In Conversation with Tsering Youdol, Artist

By Stanzin Dasal Leh, Aug 19, 2019
Leh :

Q. What first drew you to painting? And how did you learn?

I remember drawing since I was in school, especially those science diagrams, painting the walls of a village school with colourful chalks. I could get my hands on, any flat surface. I used to draw diagrams of my classmates in exchange for colours. I grew up seeing my father doing wonderful calligraphy works, the handwritten invitation cards for army official and the beautifully designed notebook covers with flowers and petals. And the most important part is the pencil portrait he did in shading which was beyond amazing, and his words that eyes are the most important and difficult part of the portrait. I guess I am very much inspired by the work of my father.
My journey with art started in 2015 when I pursued my BA having Fine Arts as one of my subject from Government Girls College, Chandigarh. I am pursuing masters in Visual Art from Himachal Pradesh University, Shimla. 
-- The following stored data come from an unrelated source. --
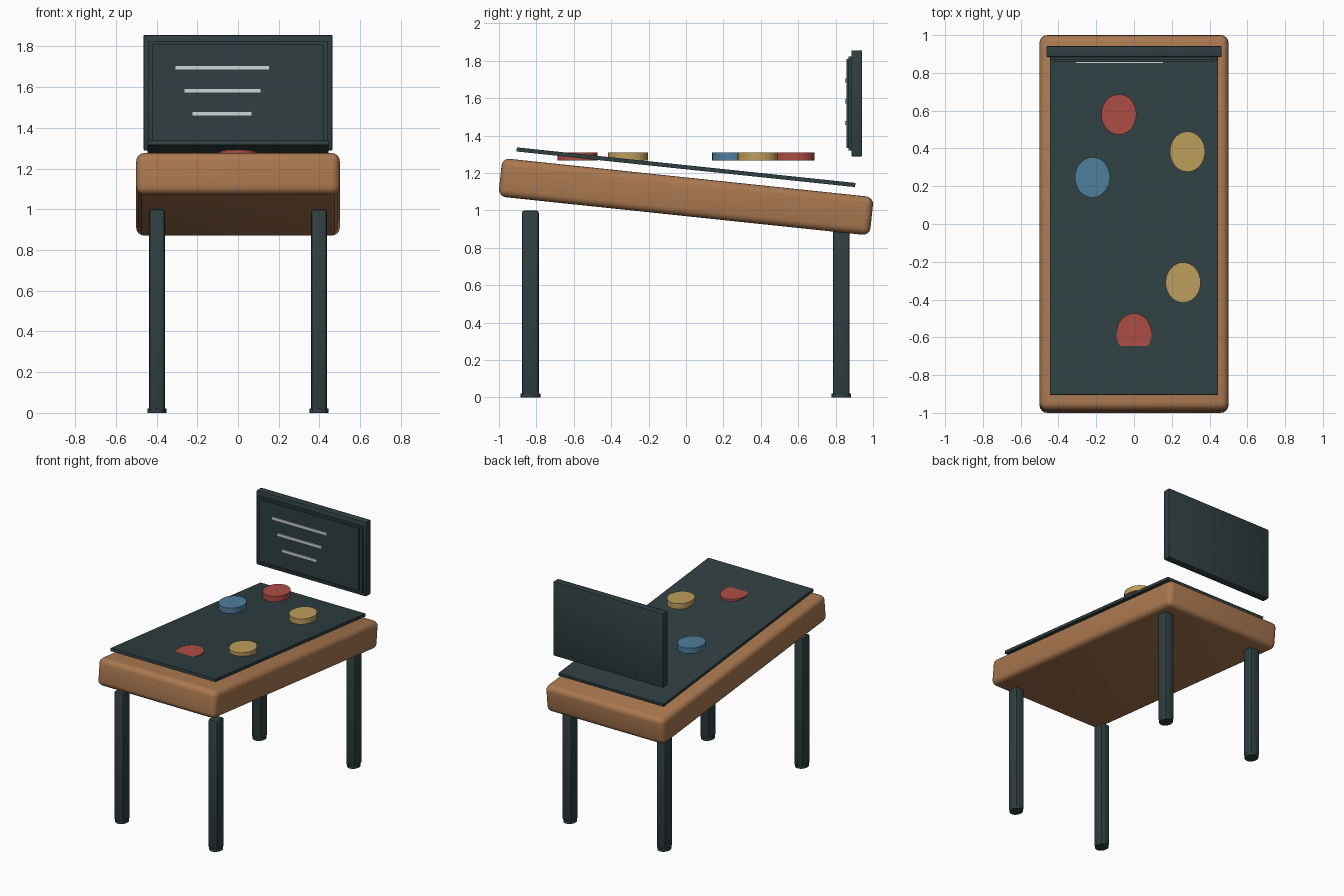
import bpy
import math

if "Cube" in bpy.data.objects:
    bpy.data.objects.remove(bpy.data.objects["Cube"])

TILT = math.radians(-6)


def material(name, rgb):
    """Flat material from sRGB 0-255 values."""
    m = bpy.data.materials.new(name)
    lin = [((c / 255 + 0.055) / 1.055) ** 2.4 for c in rgb]
    m.diffuse_color = (*lin, 1)
    m.use_nodes = True
    m.node_tree.nodes["Principled BSDF"].inputs["Base Color"].default_value = m.diffuse_color
    return m


WOOD = material("warm wood", (170, 120, 80))
SLATE = material("dark slate", (48, 63, 65))
RED = material("red", (174, 77, 68))
YELLOW = material("yellow", (190, 158, 91))
BLUE = material("blue", (78, 126, 157))
PALE = material("pale grey", (205, 214, 213))


def finish(ob, name, mat, bevel, segments):
    ob.name = name
    ob.data.materials.append(mat)
    if bevel:
        mod = ob.modifiers.new("rounded edges", 'BEVEL')
        mod.width = bevel
        mod.segments = segments
        mod.limit_method = 'ANGLE'
        bpy.ops.object.modifier_apply(modifier=mod.name)
    bpy.ops.object.shade_smooth_by_angle(angle=math.radians(35))
    return ob


def box(name, centre, size, mat, bevel=0, segments=2, tilt=0):
    bpy.ops.mesh.primitive_cube_add(size=1, location=centre)
    ob = bpy.context.object
    ob.scale = size
    bpy.ops.object.transform_apply(location=False, rotation=False, scale=True)
    ob.rotation_euler.x = tilt
    return finish(ob, name, mat, bevel, segments)


def disc(name, centre, rx, ry, height, mat):
    bpy.ops.mesh.primitive_cylinder_add(vertices=32, radius=1, depth=1, location=centre)
    ob = bpy.context.object
    ob.scale = (rx, ry, height)
    bpy.ops.object.transform_apply(location=False, rotation=False, scale=True)
    return finish(ob, name, mat, 0, 1)


def span(name, x, y, z, mat, bevel=0):
    """Box given by its limits on each axis."""
    lims = (x, y, z)
    return box(name, [(a + b) / 2 for a, b in lims], [b - a for a, b in lims], mat, bevel)


# Sloping cabinet and the thin board floating above it
box("cabinet", (0, 0, 1.073), (1.0, 1.997, 0.206), WOOD, 0.04, 4, TILT)
box("playfield", (0, 0, 1.231), (0.888, 1.82, 0.022), SLATE, 0, 1, TILT)

# Legs with round feet
for side, x in (("left", -0.398), ("right", 0.398)):
    for end, y in (("front", -0.832), ("back", 0.83)):
        box(f"{end}_{side}_leg", (x, y, 0.505), (0.078, 0.09, 0.99), SLATE, 0.014)
        disc(f"{end}_{side}_foot", (x, y, 0.011), 0.046, 0.053, 0.022, SLATE)

# Round bumpers
bumpers = [(-0.08, 0.58, RED), (0.283, 0.383, YELLOW), (-0.22, 0.247, BLUE),
           (0.26, -0.31, YELLOW), (0, -0.58, RED)]
for i, (x, y, mat) in enumerate(bumpers):
    disc(f"bumper_{i + 1}", (x, y, 1.289), 0.093, 0.107, 0.042, mat)

# Upright back panel: case, stepped bezel and screen
span("back_panel", (-0.464, 0.464), (0.884, 0.942), (1.288, 1.856), SLATE, 0.007)
span("bezel", (-0.442, 0.442), (0.868, 0.89), (1.321, 1.823), SLATE)
span("screen", (-0.42, 0.42), (0.858, 0.87), (1.335, 1.809), SLATE)

# Pale stripes on the screen
for i, (x0, x1, z) in enumerate([(-0.31, 0.155, 1.695), (-0.266, 0.112, 1.582),
                                 (-0.226, 0.068, 1.468)]):
    span(f"screen_stripe_{i + 1}", (x0, x1), (0.849, 0.8585), (z - 0.011, z + 0.011), PALE)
Painting, in particular, attracted me because of its nearly limitless possibility.  For me, painting is a passion, meditation and an infinite space in this finite world for being with oneself. I feel it is a process of thanking nature and people of my native land. I strongly believe that simplicity and sticking to basics are key to content life and I try to pursue these philosophies in my work. 

Q. You have exhibited your work in several group shows. Can you share your experiences?

I have exhibited my works in groups at All India Fine Arts and Craft Society (AIFACS) Delhi, Shimla, International Roerich Memorial Trust (IRMT), Kullu, Himachal Pradesh,  Khajuraho, Jaipur, Jammu and Gallery GIB in Japan. Few of my artwork is selected for All India Art Exhibition at Shimla and Jammu. Apart from exhibitions, my work is in private collections in India Germany and USA. I also attended several workshops. When working in a group we realise what we are good at and weak in?  This is how I realise the status of my work and subject as compared to others and how I can improve it.  It’s all about learning and giving the best. 

Through these exhibitions and workshop, I got an opportunity to explore different styles of art, interact with people from different regions and cultures which provides a platform to share different ideas and thoughts.  These exposures also give me a chance to roam around different places which gives the best experience while learning about the place, culture, tradition and its people. 

Q. Tell us about your process of making the paintings?

First is choosing a sheet when working with watercolour, I mostly use Waterford and Fabriano.  Sometimes, I wet the sheet before drawing. Then I choose a subject, prepare the colours that represent the subject which gives depth to it. While painting a portrait of a local person I have to get that local texture. As in watercolour, there is two technique wet on wet and wet on dry, I use both accordingly, rest is just playing with watercolour.

Q. What style of art would you classify your work and on which medium you work?

I would call my style figurative and portraiture. I love working with watercolour apart from trying other medium as well. What I paint or draw is always related to Ladakh or Buddhism. As an artist, I draw inspiration from our little universe Ladakh, its people and their lives. Portraying the raw beauty, purity, innocence and piousness of our people had been my favourite. I feel Ladakh is called heaven not just because of beautiful landscapes and historic monument but of the people who live here and their loving nature.

Q. What are the differences you see in artworks of then and now?

The difference in artworks of then and now is that earlier it was purer, more like meditation, devoted and less commercial. And now it’s little more commercial. 
Traditional art in Ladakh is degrading; we are losing our art to machines and outer tradition. Earlier most of the things in a house from spoons to pillars, walls, lamps, and doors were handcrafted and designed traditionally which is now can be seen in museums and heritage. 

Q. What is your advice to a new artist? Do we have a scope in this field?

Art is no less than meditation. When you paint you get the inner joy and satisfaction. With art, you express yourself and also earn from it. Paint what interest you and seek validation from inside.

Yes, we have a scope in this field. If you work there is scope in rarest of rare subjects, but if you don’t then there is no scope in any field. 

Message to the reader

“Art is an integral part of our culture. From the making of our traditional attire to jewellery, local cuisines to folk song and dance, thanka painting to building monasteries are all art which involves our emotions, ideas and much more. Art surrounds life, it’s not a new subject, it’s the most basic and common thing we share.”